Locally, the likely direction of policy rates is more likely sideways to down than up. Economic growth remains pedestrian at best while consumer price inflation printed lower at 4.4 percent from a previous print of 4.7 percent on the back of a lower rand fuel price. Food and non-alcoholic inflation at the consumer level moved lower and likewise producer price inflation moved from 5.1 to 5.2 percent on the back of food and fuel.

While policy rate directions may differ in the near term, it is worth remembering that in most regions of the world interest rates are closer to multi-decade lows than highs. For that reason we think that an overlooked and mounting risk to the global economy is the sustenance of companies that continue to survive largely on the back of cheap borrowing. The longer a low interest rate environment persists, the greater the risk that capital is misallocated to enterprises of this nature. Like inverse VIX exchange-traded funds, these could easily become a crowded trade with negative consequences.

Deutsche Bank reports that over the past two decades the number of zombie companies in the FTSE All World Index has tripled on the back of a low interest environment. Zombie companies are defined as having price-to-sales ratios below 3 as well as an interest cover ratio below 1 for at least 2 years running. At 2 percent of companies presently, it does not seem like a great number, yet a closer look at distributions shows that three-fourths of such companies are concentrated in the energy and financial sectors. Moreover, Europe leads in the number of such problem countries, North America comes second, the rest of the world third and Asia Pacific fourth. These statistics suggest the potential for a vicious cycle; to counter capital misallocation interest rate policy normalisation should not be delayed, especially in those regions (like Europe and North America) and sectors (like finance) that have been at the heart of quantitative easing, but central bankers are likely to be hesitant of being accused of spooking markets.

It is not only the investment markets that pre-occupy the minds of policy makers. At the end of February, the Chicago PMI showed business activity expanding at a softer pace. In particular, purchasing managers expressed concern about input costs and warned that they could soon pass the costs on to consumers. American central bankers face being forced to weigh cost push inflation against investment market stability.

In mid-February the Deputy General Manager of the Bank for International Settlements, Luiz Awazu Pereira da Silva, along with a senior economist at the BIS, Jochen Schanz, delivered some remarks at a conference in Skopje, Macedonia. Their remarks were titled: How to transition out of a “Goldilocks economy” without creating a new “Minsky moment”? A Minsky Moment is essentially a crash in asset prices that comes about after a long period of increases that attract the entry of speculative positions.
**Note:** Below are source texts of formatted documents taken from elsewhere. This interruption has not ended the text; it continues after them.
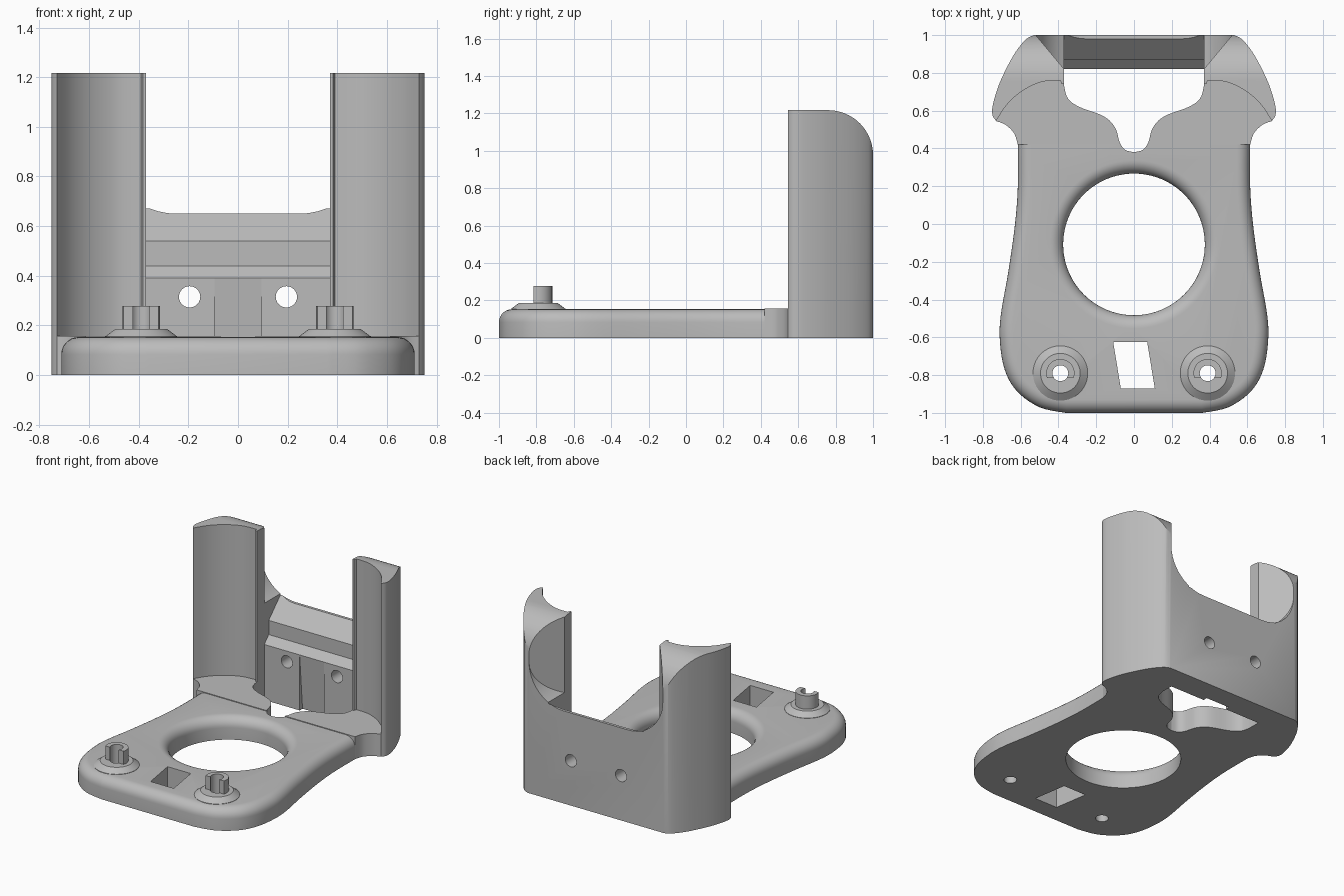
import bpy, bmesh
from math import sin, cos, pi, radians
from mathutils import Vector

old = bpy.data.objects.get("Cube")
if old:
    bpy.data.objects.remove(old, do_unlink=True)

grey = bpy.data.materials.new("plain grey")
grey.use_nodes = True
grey.diffuse_color = (0.5, 0.5, 0.5, 1)
grey.node_tree.nodes["Principled BSDF"].inputs["Base Color"].default_value = (0.5, 0.5, 0.5, 1)


def finish_mesh(name, bm):
    bmesh.ops.recalc_face_normals(bm, faces=bm.faces)
    mesh = bpy.data.meshes.new(name)
    bm.to_mesh(mesh)
    bm.free()
    mesh.materials.append(grey)
    obj = bpy.data.objects.new(name, mesh)
    bpy.context.collection.objects.link(obj)
    return obj


def prism(name, pts, lo, hi, axis="z", round_edges=None, radius=0.07):
    """Extrude a closed profile along an axis, optionally rounding chosen edges."""
    place = {"z": lambda a, b, t: (a, b, t),
             "y": lambda a, b, t: (a, t, b),
             "x": lambda a, b, t: (t, a, b)}[axis]
    bm = bmesh.new()
    low = [bm.verts.new(place(a, b, lo)) for a, b in pts]
    high = [bm.verts.new(place(a, b, hi)) for a, b in pts]
    bm.faces.new(low)
    bm.faces.new(high)
    for i in range(len(pts)):
        j = (i + 1) % len(pts)
        bm.faces.new((low[i], low[j], high[j], high[i]))
    bmesh.ops.recalc_face_normals(bm, faces=bm.faces)
    if round_edges:
        bmesh.ops.bevel(bm, geom=[e for e in bm.edges if round_edges(e)], offset=radius,
                        segments=7, profile=0.5, affect="EDGES", clamp_overlap=False)
    return finish_mesh(name, bm)


def lathe(name, profile, centre=(0, 0), steps=64):
    """Spin a closed (radius, height) profile around a vertical axis."""
    bm = bmesh.new()
    rings = [[bm.verts.new((centre[0] + r * cos(2 * pi * k / steps),
                            centre[1] + r * sin(2 * pi * k / steps), z))
              for k in range(steps)] for r, z in profile]
    for a, b in zip(rings, rings[1:]):
        for k in range(steps):
            n = (k + 1) % steps
            bm.faces.new((a[k], a[n], b[n], b[k]))
    bm.faces.new(rings[0])
    bm.faces.new(rings[-1])
    return finish_mesh(name, bm)


def boolean(obj, tool, mode="DIFFERENCE"):
    mod = obj.modifiers.new("cut", "BOOLEAN")
    mod.operation, mod.solver, mod.object = mode, "EXACT", tool
    bpy.context.view_layer.objects.active = obj
    bpy.ops.object.modifier_apply(modifier=mod.name)
    bpy.data.objects.remove(tool, do_unlink=True)


def smooth_path(pts, steps=5):
    """Catmull-Rom curve through the points."""
    p = [Vector(q) for q in (pts[0], *pts, pts[-1])]
    out = []
    for a, b, c, d in zip(p, p[1:], p[2:], p[3:]):
        for k in range(steps):
            t = k / steps
            out.append(tuple(0.5 * (2 * b + (c - a) * t + (2 * a - 5 * b + 4 * c - d) * t * t
                                    + (3 * b - a - 3 * c + d) * t ** 3)))
    return out + [tuple(pts[-1])]


def mirrored(half):
    """Close a right-hand profile with its reflection in x."""
    return half + [(-x, y) for x, y in reversed(half) if abs(x) > 1e-6]


def arc(cx, cy, r, start, end, steps=12):
    return [(cx + r * cos(radians(start + (end - start) * k / steps)),
             cy + r * sin(radians(start + (end - start) * k / steps))) for k in range(steps + 1)]


# Base plate with a rounded upper rim
side = smooth_path([(.36, -1), (.5, -.97), (.62, -.885), (.685, -.77), (.71, -.62), (.705, -.48),
                    (.665, -.25), (.63, 0), (.615, .2), (.615, .42)])
plate = prism("base_plate", mirrored(side), 0, .153,
              round_edges=lambda e: all(v.co.z > .1 for v in e.verts)
              and not all(v.co.y > .41 for v in e.verts))

# Raised deck joining plate and towers
flank = smooth_path([(.615, .42), (.635, .48), (.68, .525), (.73, .545)])
deck = prism("tower_deck", mirrored(flank + [(.71, .66), (.6, .8), (.37, .8)]), 0, .158)

# Curved notch through plate and deck
notch = mirrored(smooth_path([(0, .38), (.045, .392), (.075, .43), (.1, .51), (.16, .57),
                              (.29, .62), (.35, .665), (.37, .73)]) + [(.37, .9)])
for part in (plate, deck):
    boolean(part, prism("notch_cutter", notch, -.1, .3))

# Large hole with a softened rim
rim = [(.375, -.1)] + [(.445 - x, z) for x, z in arc(0, .083, .07, 0, 90, 8)] + [(.445, .3)]
boolean(plate, lathe("hole_cutter", rim, (0, -.108), 96))

# Slanted slot at the front
slot = [(-.11, -.625), (.07, -.625), (.11, -.87), (-.07, -.87)]
boolean(plate, prism("slot_cutter", slot, -.1, .3))

# Towers and rear wall as one block
outer = smooth_path([(.53, 1), (.575, .975), (.64, .89), (.71, .75), (.745, .64), (.75, .58),
                     (.73, .545)])
inner = smooth_path([(.73, .545), (.67, .635), (.59, .705), (.49, .752), (.39, .76)])
frame = prism("rear_frame", mirrored(outer + inner[1:] + [(.382, .74), (.37, .74), (.37, .82)]),
              0, 1.217)

# Rounded tower backs
boolean(frame, prism("top_cutter", arc(.76, .977, .24, 90, 0, 16)
                     + [(1.2, .977), (1.2, 1.4), (.76, 1.4)], -1, 1, "x"))

# Stepped face of the rear wall
steps = [(.8, .39), (.82, .39), (.87, .44), (.87, .54), (1.1, .77), (1.1, 1.4), (.8, 1.4)]
boolean(frame, prism("step_cutter", steps, -.37, .37, "x"))

# Flared opening with rounded lower corners between the towers
opening = prism("opening_cutter", mirrored([(.37, .82), (.57, 1.06)]), .5, 1.4)
saddle = mirrored(arc(.25, .92, .27, -90, 0) + [(.52, 1.5)])
boolean(opening, prism("saddle_cutter", saddle, .7, 1.2, "y"), "INTERSECT")
boolean(frame, opening)

# Tapered recess and two holes in the wall
boolean(frame, prism("recess_cutter", [(.8, .39), (.82, .39), (.86, -.1), (.8, -.1)],
                     -.095, .095, "x"))
for s in (-1, 1):
    boolean(frame, prism("bolt_cutter", arc(s * .195, .315, .043, 0, 345, 23), .7, 1.2, "y"))

# Front bosses with half-open posts
for s, label in ((1, "left"), (-1, "right")):
    c = (s * .39, -.79)
    collar = lathe(label + "_collar", [(.145, .1), (.145, .155), (.105, .185), (.08, .185)], c)
    post = lathe(label + "_post", [(.075, .17), (.075, .278)], c, 48)
    boolean(post, prism("post_cutter", [(-1, -1), (1, -1), (1, -.815), (-1, -.815)], .18, .4))
    for part in (plate, collar, post):
        boolean(part, lathe("bore_cutter", [(.042, -.1), (.042, .5)], c, 32))

# Smooth curved faces, keep hard edges
for obj in bpy.data.objects:
    if obj.type == "MESH" and obj.data.materials and obj.data.materials[0] == grey:
        bpy.ops.object.select_all(action="DESELECT")
        obj.select_set(True)
        bpy.context.view_layer.objects.active = obj
        bpy.ops.object.shade_smooth_by_angle(angle=radians(28))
Their remarks focused on the first eight days of February when the market corrected as we have mentioned earlier. A part of their remedy involves an enhanced communication strategy; according to Pereira da Silva and Schanz, investors have to be told clearly that volatility can be expected as normalisation proceeds. Presumably talk of a soft-landing lulls market participants into thinking that volatility will remain low throughout a normalisation super-cycle. The BIS representatives laud the communication strategy of the FOMC of the US Fed regarding caps on reinvestment into assets that formed part of the overall quantitative easing program in the United States. There remain at least two difficulties with open-mouth operations. The first is that they cannot account completely for how severely contemporaneous economic data can alter market expectations despite central bank assurances; and secondly, they cannot account for chaotic behaviour from politicians as we have witnessed in places as different as Washington, D.C. and Pretoria, Gauteng.